Nearly two decades ago, Mickey Zucker Reichert introduced fantasy readers to her greatest creation -- the Renshai, a race of warriors who lived for battle and swordcraft, and who began training in the art of war from the moment their fingers could grasp a weapon. Set in a world enriched by Norse mythology, Mickey's first two trilogies about the Renshai -- The Last of the Renshai and The Renshai Chronicles -- captivated readers as they followed the adventures of these legendary warriors who fought their way back from almost total extinction to claim a new homeland and find allies in a world where far too many still feared and despised them.
Flight of the Renshai and Fields of Wrath continue the Renshai saga begun in the previous two trilogies. Opening eighteen years after The Children of Wrath ended, Flight of the Renshai focuses on the main characters from the second trilogy, as well as their now-grown children. At the center of the story are the three sons of Kevral Tainharsdatter. While Flight brings readers into the heart of the long-dreaded Great War, Fields of Wrath picks up the story in the aftermath of that war.
With the Great War over, the Renshai have won back the Fields of Wrath. However, Tae Kahn -- Subikahn's father -- becomes ever more certain that a far larger and fiercer wave of enemy soldiers is headed toward them.

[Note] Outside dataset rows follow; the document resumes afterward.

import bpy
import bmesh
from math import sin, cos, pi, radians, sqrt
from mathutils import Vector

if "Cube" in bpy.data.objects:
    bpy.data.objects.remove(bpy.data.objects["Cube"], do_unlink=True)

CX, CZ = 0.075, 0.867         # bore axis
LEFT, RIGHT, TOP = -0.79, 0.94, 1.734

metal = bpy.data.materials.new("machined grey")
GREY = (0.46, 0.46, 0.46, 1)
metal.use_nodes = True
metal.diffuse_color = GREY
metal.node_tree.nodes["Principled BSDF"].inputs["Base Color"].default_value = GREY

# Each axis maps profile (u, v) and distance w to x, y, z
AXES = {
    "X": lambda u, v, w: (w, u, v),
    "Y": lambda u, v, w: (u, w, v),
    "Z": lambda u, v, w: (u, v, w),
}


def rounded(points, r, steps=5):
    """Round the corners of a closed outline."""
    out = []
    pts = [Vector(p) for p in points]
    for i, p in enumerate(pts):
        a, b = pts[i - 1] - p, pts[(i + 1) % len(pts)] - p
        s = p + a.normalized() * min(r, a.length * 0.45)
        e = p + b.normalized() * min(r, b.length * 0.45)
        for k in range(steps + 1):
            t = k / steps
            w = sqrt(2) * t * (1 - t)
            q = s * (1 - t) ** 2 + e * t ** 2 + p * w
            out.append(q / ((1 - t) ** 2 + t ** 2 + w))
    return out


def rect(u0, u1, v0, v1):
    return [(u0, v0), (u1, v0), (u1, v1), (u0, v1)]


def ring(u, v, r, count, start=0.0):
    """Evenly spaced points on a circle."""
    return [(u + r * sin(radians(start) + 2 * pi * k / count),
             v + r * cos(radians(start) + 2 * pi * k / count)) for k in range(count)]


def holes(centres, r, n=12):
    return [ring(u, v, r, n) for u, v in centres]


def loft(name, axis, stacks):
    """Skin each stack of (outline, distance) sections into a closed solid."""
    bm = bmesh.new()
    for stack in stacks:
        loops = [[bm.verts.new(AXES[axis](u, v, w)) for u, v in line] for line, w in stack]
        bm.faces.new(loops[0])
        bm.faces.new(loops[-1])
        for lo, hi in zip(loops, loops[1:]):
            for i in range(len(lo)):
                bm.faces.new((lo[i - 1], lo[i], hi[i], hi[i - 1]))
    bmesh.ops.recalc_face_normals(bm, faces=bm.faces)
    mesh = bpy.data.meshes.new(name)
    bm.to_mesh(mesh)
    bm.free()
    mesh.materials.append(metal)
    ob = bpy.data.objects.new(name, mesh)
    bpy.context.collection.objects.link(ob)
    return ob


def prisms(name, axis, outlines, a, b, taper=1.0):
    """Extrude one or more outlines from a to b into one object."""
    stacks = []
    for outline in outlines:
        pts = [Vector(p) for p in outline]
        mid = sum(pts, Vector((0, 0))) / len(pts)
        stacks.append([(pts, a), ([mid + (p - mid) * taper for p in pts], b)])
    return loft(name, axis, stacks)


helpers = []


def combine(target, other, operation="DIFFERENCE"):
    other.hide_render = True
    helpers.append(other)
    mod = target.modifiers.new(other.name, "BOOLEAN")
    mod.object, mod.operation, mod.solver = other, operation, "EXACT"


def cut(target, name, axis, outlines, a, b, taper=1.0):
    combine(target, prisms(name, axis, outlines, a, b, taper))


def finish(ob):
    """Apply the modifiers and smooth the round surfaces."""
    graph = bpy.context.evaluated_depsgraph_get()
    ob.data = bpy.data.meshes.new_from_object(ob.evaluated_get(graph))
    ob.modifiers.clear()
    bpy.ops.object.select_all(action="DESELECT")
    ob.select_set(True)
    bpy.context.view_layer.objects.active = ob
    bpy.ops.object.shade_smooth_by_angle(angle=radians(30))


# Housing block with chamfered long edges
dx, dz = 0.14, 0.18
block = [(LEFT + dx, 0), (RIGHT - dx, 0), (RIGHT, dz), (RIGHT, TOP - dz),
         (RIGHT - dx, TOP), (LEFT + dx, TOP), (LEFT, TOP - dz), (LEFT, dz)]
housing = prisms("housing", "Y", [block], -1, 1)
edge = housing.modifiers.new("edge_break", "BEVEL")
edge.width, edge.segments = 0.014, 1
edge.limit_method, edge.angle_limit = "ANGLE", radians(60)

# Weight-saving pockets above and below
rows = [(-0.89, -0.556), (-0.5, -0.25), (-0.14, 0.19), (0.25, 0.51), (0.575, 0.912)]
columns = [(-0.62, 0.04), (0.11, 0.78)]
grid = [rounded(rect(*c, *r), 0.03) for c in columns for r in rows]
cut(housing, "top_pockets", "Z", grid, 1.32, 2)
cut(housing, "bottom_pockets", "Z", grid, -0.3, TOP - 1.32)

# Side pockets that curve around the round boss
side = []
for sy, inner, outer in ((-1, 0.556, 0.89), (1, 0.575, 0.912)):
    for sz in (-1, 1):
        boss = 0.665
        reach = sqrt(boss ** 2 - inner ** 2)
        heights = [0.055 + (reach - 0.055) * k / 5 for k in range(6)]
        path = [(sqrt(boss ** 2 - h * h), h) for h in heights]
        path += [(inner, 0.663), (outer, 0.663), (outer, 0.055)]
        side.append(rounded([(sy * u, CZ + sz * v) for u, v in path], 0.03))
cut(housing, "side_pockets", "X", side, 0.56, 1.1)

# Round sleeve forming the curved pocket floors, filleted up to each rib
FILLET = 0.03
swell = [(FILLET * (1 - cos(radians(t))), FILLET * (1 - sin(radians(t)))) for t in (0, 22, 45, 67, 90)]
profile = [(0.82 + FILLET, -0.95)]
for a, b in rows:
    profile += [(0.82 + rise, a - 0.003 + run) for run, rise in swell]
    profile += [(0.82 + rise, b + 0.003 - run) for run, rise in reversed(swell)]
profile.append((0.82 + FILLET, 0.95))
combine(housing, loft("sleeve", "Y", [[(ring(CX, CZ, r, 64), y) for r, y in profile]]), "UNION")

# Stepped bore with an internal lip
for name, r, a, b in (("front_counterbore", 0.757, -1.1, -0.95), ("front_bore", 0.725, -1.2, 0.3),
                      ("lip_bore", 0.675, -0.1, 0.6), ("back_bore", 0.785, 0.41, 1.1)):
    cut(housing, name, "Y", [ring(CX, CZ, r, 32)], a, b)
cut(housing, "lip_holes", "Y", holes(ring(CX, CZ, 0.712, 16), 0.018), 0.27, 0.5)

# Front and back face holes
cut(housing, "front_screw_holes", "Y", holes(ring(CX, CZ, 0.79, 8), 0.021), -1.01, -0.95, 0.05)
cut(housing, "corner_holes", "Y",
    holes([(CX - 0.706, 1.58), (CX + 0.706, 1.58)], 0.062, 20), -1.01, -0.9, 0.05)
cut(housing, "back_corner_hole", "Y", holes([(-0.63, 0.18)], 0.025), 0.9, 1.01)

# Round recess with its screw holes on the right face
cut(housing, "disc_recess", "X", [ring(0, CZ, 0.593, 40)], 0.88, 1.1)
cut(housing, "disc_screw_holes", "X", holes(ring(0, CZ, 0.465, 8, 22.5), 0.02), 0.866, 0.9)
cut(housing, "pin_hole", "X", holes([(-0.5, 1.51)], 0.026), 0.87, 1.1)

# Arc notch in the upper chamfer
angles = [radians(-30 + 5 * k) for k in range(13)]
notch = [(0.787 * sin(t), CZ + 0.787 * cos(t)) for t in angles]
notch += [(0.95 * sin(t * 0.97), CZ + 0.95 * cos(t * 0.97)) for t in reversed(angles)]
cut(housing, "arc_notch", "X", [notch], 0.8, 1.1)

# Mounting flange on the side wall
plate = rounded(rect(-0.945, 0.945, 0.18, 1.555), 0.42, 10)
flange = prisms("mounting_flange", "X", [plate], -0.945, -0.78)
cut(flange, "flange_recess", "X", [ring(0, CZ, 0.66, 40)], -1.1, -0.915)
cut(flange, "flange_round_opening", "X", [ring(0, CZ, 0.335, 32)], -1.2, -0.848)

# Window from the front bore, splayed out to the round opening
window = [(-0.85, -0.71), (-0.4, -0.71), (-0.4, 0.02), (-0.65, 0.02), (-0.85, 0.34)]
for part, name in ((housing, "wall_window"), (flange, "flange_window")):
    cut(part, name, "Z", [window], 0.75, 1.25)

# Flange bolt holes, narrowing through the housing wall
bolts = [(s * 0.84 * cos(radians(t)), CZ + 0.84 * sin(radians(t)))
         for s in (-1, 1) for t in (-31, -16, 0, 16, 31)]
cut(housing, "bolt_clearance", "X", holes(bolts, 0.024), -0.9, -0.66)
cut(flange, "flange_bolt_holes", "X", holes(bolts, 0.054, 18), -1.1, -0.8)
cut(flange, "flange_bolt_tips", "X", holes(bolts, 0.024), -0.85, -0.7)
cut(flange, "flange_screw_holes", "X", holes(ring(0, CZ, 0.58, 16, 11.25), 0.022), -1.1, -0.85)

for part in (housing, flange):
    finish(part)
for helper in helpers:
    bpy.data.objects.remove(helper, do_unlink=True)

One Kjempemagiska and an army of their man-sized servants nearly defeated the entirety of the continent. This time, Tae is certain, the ranks will include hundreds of these strong, magical, Island-dwelling giants. The only hope for the peoples of the continent is to regather their war-weary troops and find a way to convince the few magical beings of their own world to assist them.
Unfortunately for Tae, no allies are available to assist.
It becomes a race against time as Tae and his friends struggle to convince the various Continental generals of the danger, attempt to turn reluctant, antagonistic mages and elves into allies, spy on the giant Kjempemagiska sorcerers, and seek some means to defeat an enemy powerful beyond contemplation.